Although we don't believe in timing the market or panicking over market movements, we do like to keep an eye on big changes -- just in case they're material to our investing thesis.
What: Shares of United Parcel Service (NYSE:UPS) dropped more than 10% in early trading today, after the company announced that it expects its fourth-quarter earnings to come in significantly below estimates. Fourth-quarter adjusted diluted EPS is now expected to be $1.25 compared to analyst forecasts of $1.47.
For the second year in a row, UPS failed to execute well during the holiday season. As with last year, the problem was with sufficiently predicting and managing e-commerce demand. However, last year, UPS had insufficient capacity to meet peak demand. This year, it had too much.
According to CEO David Abney in today's press release: "UPS invested heavily to ensure we would provide excellent service during peak when deliveries more than double. Though customers enjoyed high-quality service, it came at a cost to UPS. Going forward, we will reduce operating costs and implement new pricing strategies during peak season."
So what: Essentially, the company invested heavily in building out extra capacity to meet peak demand, only to find that demand was less than expected on certain days. The result was a decline in productivity that hurt its profitability in the quarter.
The issue demonstrates the increasing complexity of predicting demand spikes due to the expansion of e-commerce. For example, last year, consumers and retailers were left disappointed as UPS' operations were hit by severe winter weather and unexpected surges in peak demand from e-commerce. This year, UPS overinvested and shareholders are now paying the price.
Unfortunately, the bad news doesn't stop there. Management also estimated that currency headwinds and increased pension expenses would lead to 2015 diluted EPS coming in at "slightly less" than its target of 9%-13%.

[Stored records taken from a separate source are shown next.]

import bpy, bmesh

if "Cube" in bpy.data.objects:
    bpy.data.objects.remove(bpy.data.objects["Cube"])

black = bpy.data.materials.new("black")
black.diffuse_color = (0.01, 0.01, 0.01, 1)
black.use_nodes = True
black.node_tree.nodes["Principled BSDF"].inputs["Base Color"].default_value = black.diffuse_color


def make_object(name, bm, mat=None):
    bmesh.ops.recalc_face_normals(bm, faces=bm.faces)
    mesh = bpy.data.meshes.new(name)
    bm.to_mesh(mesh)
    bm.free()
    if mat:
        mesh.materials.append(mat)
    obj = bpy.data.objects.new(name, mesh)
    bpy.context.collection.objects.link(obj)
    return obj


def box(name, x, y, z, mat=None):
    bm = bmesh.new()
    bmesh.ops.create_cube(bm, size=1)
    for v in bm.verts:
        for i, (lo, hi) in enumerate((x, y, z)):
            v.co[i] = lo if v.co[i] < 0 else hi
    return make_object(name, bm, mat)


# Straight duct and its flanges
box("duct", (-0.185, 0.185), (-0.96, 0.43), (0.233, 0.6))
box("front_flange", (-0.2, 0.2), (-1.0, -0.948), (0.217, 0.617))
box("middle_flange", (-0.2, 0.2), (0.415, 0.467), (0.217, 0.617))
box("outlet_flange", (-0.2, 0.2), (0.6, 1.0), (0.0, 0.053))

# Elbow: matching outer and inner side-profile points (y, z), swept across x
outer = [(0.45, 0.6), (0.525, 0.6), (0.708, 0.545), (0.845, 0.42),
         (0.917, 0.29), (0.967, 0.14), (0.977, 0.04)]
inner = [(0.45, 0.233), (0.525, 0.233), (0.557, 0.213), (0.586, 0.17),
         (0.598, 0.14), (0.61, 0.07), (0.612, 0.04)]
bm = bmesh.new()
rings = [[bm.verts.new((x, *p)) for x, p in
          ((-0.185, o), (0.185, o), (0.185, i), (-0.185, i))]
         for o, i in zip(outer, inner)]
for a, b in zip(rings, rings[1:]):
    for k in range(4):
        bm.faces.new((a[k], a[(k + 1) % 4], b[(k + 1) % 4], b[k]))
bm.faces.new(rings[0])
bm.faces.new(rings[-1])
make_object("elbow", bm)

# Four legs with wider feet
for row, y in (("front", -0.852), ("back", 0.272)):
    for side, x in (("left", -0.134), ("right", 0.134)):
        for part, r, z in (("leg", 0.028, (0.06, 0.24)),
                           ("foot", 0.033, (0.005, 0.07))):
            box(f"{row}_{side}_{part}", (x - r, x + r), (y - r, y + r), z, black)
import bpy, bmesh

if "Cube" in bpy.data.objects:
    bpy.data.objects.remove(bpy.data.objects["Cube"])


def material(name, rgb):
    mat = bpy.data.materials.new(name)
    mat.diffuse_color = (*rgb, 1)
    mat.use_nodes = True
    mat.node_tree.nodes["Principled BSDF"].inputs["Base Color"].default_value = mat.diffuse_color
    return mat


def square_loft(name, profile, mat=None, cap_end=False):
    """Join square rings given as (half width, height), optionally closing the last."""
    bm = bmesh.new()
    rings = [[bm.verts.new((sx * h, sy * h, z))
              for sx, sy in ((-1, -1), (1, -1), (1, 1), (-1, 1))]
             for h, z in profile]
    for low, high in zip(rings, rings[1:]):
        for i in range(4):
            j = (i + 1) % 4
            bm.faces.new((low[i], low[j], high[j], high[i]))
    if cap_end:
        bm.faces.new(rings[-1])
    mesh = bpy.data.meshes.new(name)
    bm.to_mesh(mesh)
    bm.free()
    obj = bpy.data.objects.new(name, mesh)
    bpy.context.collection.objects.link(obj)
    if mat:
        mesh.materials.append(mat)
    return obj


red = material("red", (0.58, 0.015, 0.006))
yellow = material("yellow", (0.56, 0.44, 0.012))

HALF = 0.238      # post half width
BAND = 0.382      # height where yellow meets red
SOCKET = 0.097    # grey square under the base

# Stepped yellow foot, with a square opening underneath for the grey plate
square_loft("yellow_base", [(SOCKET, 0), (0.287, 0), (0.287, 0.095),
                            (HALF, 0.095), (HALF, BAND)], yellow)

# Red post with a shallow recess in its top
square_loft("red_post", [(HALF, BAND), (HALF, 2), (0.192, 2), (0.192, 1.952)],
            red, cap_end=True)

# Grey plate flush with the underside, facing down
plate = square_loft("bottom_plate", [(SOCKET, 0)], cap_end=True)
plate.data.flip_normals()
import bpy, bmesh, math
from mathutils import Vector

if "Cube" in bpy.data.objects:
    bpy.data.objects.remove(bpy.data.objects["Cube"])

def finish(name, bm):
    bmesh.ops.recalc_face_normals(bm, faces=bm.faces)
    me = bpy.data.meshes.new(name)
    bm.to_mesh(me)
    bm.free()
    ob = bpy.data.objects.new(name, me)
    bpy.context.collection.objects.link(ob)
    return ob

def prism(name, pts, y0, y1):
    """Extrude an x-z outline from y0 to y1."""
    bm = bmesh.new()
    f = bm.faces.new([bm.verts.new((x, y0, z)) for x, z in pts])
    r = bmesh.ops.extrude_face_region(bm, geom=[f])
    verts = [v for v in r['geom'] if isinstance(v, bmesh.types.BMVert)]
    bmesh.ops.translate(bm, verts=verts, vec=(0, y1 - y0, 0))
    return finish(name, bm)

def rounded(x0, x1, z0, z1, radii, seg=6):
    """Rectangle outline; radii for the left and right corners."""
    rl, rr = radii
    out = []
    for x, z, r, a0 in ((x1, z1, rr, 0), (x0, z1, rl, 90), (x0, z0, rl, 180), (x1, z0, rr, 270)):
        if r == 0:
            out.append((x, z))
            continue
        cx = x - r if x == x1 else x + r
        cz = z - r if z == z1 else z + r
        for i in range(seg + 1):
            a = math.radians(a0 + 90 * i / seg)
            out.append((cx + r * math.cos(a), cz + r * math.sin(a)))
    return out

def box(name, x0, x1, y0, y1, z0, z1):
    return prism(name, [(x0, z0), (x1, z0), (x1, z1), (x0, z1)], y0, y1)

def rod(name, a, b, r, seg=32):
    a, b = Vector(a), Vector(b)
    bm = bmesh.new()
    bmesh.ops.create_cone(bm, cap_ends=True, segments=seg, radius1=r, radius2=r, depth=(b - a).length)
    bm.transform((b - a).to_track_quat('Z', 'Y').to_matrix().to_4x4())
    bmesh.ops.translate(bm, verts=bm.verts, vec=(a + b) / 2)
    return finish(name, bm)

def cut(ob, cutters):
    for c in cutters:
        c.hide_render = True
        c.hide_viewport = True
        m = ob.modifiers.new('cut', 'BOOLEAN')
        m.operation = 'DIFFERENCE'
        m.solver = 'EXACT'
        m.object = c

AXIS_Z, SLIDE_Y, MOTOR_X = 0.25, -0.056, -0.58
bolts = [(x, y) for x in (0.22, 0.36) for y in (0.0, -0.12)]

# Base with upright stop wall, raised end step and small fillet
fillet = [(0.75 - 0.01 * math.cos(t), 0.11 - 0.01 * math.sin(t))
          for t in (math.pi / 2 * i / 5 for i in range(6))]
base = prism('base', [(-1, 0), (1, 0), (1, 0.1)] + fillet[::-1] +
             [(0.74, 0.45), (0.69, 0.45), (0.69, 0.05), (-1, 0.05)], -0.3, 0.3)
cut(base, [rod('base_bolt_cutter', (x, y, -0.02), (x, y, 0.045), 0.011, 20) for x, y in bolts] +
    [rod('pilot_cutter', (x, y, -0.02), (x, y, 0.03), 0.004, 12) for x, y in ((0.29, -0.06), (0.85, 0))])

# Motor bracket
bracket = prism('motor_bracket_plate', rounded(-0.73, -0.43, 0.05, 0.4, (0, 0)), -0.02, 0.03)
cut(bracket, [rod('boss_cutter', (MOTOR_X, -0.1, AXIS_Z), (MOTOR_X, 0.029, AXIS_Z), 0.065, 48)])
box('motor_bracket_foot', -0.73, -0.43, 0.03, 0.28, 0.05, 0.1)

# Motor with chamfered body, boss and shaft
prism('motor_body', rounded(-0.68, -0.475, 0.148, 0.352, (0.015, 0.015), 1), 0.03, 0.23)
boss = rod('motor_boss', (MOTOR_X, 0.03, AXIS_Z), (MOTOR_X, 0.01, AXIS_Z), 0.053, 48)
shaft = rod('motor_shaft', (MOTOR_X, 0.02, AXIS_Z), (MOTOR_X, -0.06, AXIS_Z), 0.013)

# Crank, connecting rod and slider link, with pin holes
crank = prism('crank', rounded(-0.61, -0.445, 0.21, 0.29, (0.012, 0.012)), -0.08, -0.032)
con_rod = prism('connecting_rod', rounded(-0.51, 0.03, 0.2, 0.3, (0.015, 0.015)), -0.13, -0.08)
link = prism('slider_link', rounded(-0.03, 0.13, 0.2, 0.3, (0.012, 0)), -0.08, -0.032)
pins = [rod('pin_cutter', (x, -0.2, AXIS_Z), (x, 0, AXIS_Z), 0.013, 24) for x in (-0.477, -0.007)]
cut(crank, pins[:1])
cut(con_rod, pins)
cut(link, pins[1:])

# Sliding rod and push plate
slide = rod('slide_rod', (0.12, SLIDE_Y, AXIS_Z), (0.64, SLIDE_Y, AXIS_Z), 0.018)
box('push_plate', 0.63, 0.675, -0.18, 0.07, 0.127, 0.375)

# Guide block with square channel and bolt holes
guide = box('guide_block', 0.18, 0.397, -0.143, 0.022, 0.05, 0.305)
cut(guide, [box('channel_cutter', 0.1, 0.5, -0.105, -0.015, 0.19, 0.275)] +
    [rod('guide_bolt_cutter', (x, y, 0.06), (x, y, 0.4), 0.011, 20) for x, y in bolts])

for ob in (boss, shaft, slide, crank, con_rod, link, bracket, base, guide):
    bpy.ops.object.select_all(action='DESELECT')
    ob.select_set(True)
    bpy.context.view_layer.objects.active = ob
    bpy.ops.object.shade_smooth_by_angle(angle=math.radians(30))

Now what: UPS management is going to have to do a good job convincing investors that it has a handle on how to deal with peak demand in the holiday season. Moreover, investors will ask if the latest disappointment is evidence that UPS is facing increasingly severe challenges in managing e-commerce demand spikes. Particularly, as it's building out network capacity just to deal with a few days' peak demand. UPS' management has a lot of explaining to do in the next few weeks.